To further study the photocatalytic process, the photo-stability of the materials was tested by repeating the photo-degradation measurements five times on 3 identical samples. This study revealed that the material clearly preserves its photocatalytic properties and efficiency.


The key motivation of the work presented here is firstly to illustrate the principles of the fabrication scheme for the development of ZnO based 3D structures, with excellent morphological characteristics and physical properties.
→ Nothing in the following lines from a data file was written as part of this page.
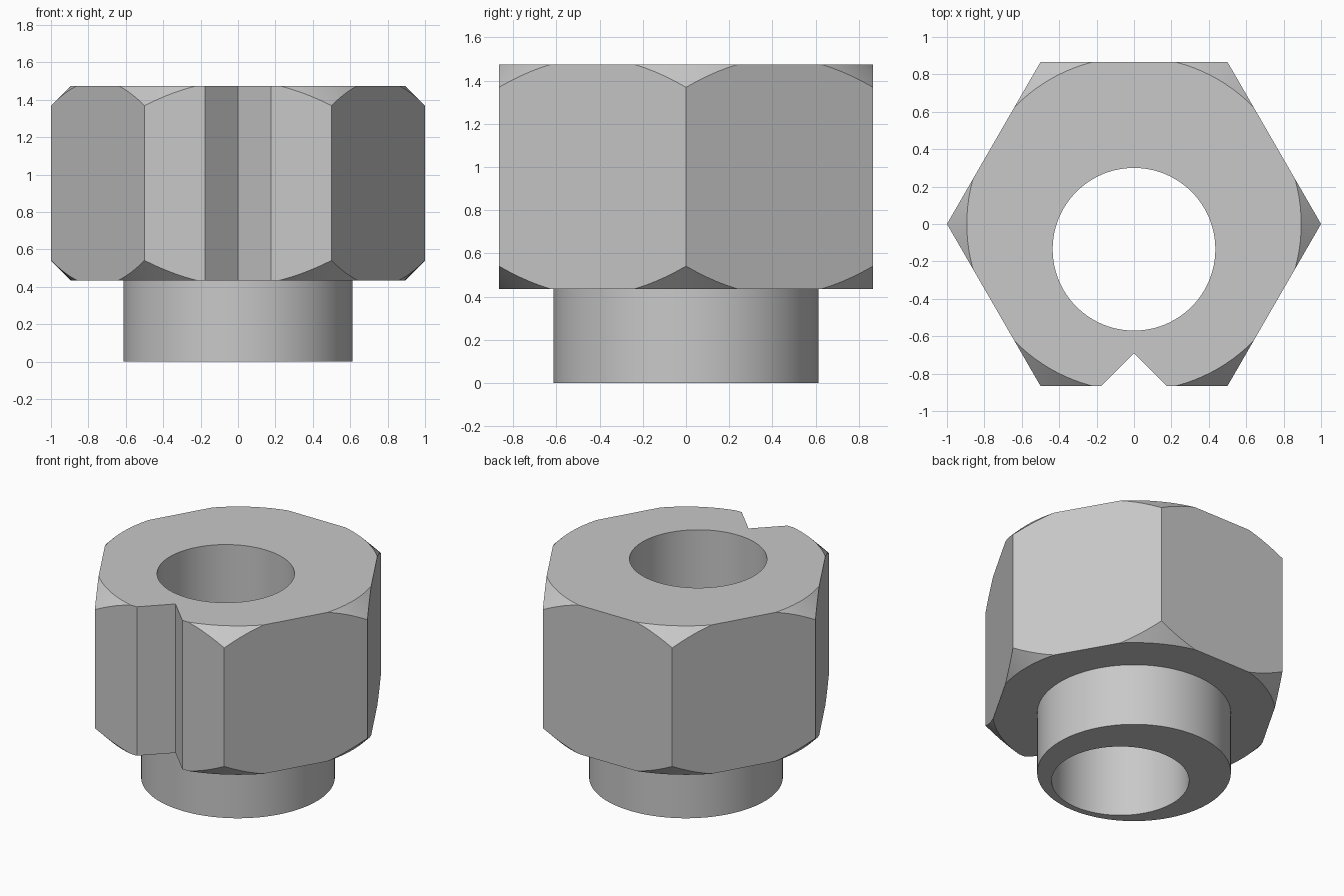
import bpy, bmesh, math
from mathutils import Matrix, Vector

cube = bpy.data.objects.get("Cube")
if cube:
    bpy.data.objects.remove(cube, do_unlink=True)

BASE, TOP = 0.435, 1.475       # height range of the hexagonal head
BOSS_R, RIM_R = 0.613, 0.894   # boss radius, radius of the flat head rim
FLAT = math.cos(math.pi / 6)   # distance from centre to each flat

steel = bpy.data.materials.new("grey_steel")
steel.use_nodes = True
steel.diffuse_color = (0.58, 0.58, 0.58, 1)
steel.node_tree.nodes["Principled BSDF"].inputs["Base Color"].default_value = (0.58, 0.58, 0.58, 1)


def add_object(name, bm):
    bmesh.ops.recalc_face_normals(bm, faces=bm.faces)
    mesh = bpy.data.meshes.new(name)
    bm.to_mesh(mesh)
    bm.free()
    mesh.materials.append(steel)
    obj = bpy.data.objects.new(name, mesh)
    bpy.context.collection.objects.link(obj)
    return obj


def prism(name, points, z0, z1):
    bm = bmesh.new()
    face = bm.faces.new([bm.verts.new((x, y, z0)) for x, y in points])
    result = bmesh.ops.extrude_face_region(bm, geom=[face])
    top = [v for v in result["geom"] if isinstance(v, bmesh.types.BMVert)]
    bmesh.ops.translate(bm, verts=top, vec=(0, 0, z1 - z0))
    # restore the start cap if the extrusion consumed it
    bmesh.ops.holes_fill(bm, edges=[e for e in bm.edges if e.is_boundary])
    return add_object(name, bm)


def circle(radius, count, cy=0.0):
    steps = [math.tau * i / count for i in range(count)]
    return [(radius * math.cos(a), cy + radius * math.sin(a)) for a in steps]


def lathe(name, profile, count):
    bm = bmesh.new()
    verts = [bm.verts.new((r, 0, z)) for r, z in profile]
    edges = [bm.edges.new(pair) for pair in zip(verts, verts[1:])]
    bmesh.ops.spin(bm, geom=verts + edges, cent=(0, 0, 0), axis=(0, 0, 1),
                   angle=math.tau, steps=count, use_merge=False)
    bmesh.ops.remove_doubles(bm, verts=bm.verts, dist=0.0001)
    # join the end fans into single flat caps
    bmesh.ops.dissolve_verts(bm, verts=[v for v in bm.verts if v.co.xy.length < 0.001])
    return add_object(name, bm)


def cut(obj, tool, operation):
    mod = obj.modifiers.new(tool.name, "BOOLEAN")
    mod.operation, mod.object, mod.solver = operation, tool, "EXACT"
    bpy.context.view_layer.objects.active = obj
    bpy.ops.object.modifier_apply(modifier=mod.name)
    bpy.data.objects.remove(tool, do_unlink=True)


# Turned blank: round boss below a head chamfered at 45 degrees on both ends
bulge = 0.16
nut = lathe("eccentric_hex_nut", [
    (0, 0), (BOSS_R, 0), (BOSS_R, BASE), (RIM_R, BASE),
    (RIM_R + bulge, BASE + bulge), (RIM_R + bulge, TOP - bulge),
    (RIM_R, TOP), (0, TOP)], 120)

# Six flats
cut(nut, prism("hex_flats", circle(1, 6), -0.2, 2), "INTERSECT")
# Off-centre through bore
cut(nut, prism("bore_cutter", circle(0.435, 96, -0.135), -0.2, 2), "DIFFERENCE")
# V-shaped marker groove in the front flat
depth, extra = 0.176, 0.2
reach = depth + extra
groove = [(0, depth - FLAT), (-reach, -FLAT - extra), (reach, -FLAT - extra)]
cut(nut, prism("groove_cutter", groove, -0.2, 2), "DIFFERENCE")

# Smooth round walls, crisp edges
bpy.ops.object.select_all(action="DESELECT")
nut.select_set(True)
bpy.context.view_layer.objects.active = nut
bpy.ops.object.shade_smooth_by_angle(angle=math.radians(25))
Secondly, to show that the many-fold enhanced active area of these new nanostructures allows for their integration in different technological fields and devices6, 47,48,49,50,51, such as photocatalysis, as it is demonstrated here, but also possibly in gas sensing, photo-detecting, or water splitting.

Moreover, the introduced methodology for the development of 3D nanostructured geometries requires the presence of a uniform thin film over the MPL written scaffold, which is deposited via a well-established, versatile deposition technique, PLD. This provides us with the confidence that the proposed fabrication scheme can be easily extended to a variety of materials and coatings such as metals, oxides, even polymers, as long as the hydrothermal growth temperature doesn’t exceed the temperature of 3D hybrid scaffold degradation (180 °C), opening the path for diverse new applications.

The disadvantages of this method are related to the slow speed and high cost of the MPL technique. However, MPL is the only available technique allowing the direct printing of free-form, complex 3D structures with the required resolution. Given the unique technology capabilities, there is a lot of concentrated research trying to improve its productivity by either developing faster photoinitiators, or by developing high-aspect ratio52 or holographic MPL53, 54, and this technology is progressing fast from the laboratory to the factory floor. If freeform structures are not needed, MPL is not necessary for the fabrication of 3D nanostructures. Another technique which could provide 3D periodic high-resolution polymeric structures is multi-photon interference lithography55. Using this technique, 3D periodic high-resolution structures could be made using only one (or a few) pulses of light; then the proposed methodology could be used to further functionalize the structures with zinc and ZnO.


To summarize, here we have introduced an innovative approach for the reproducible fabrication of complex 3D ZnO NR structures, via combining MPL, a laser based direct writing technique, and a low temperature chemical growth (ACG), seeded by a Zn layer deposited by PLD. The structures exhibit excellent ZnO NRs covering and vertical alignment over the surfaces of the assemblies, as well as crystalline structure and electrical conductivity. We have also shown that the transition from 2D to 3D architectures results to a significant increase of the photocatalytic ability of the material, due to the increased active surface area and the multiaxial axial growth of ZnO NRs that enables the efficient absorption of the MP on the ZnO surface.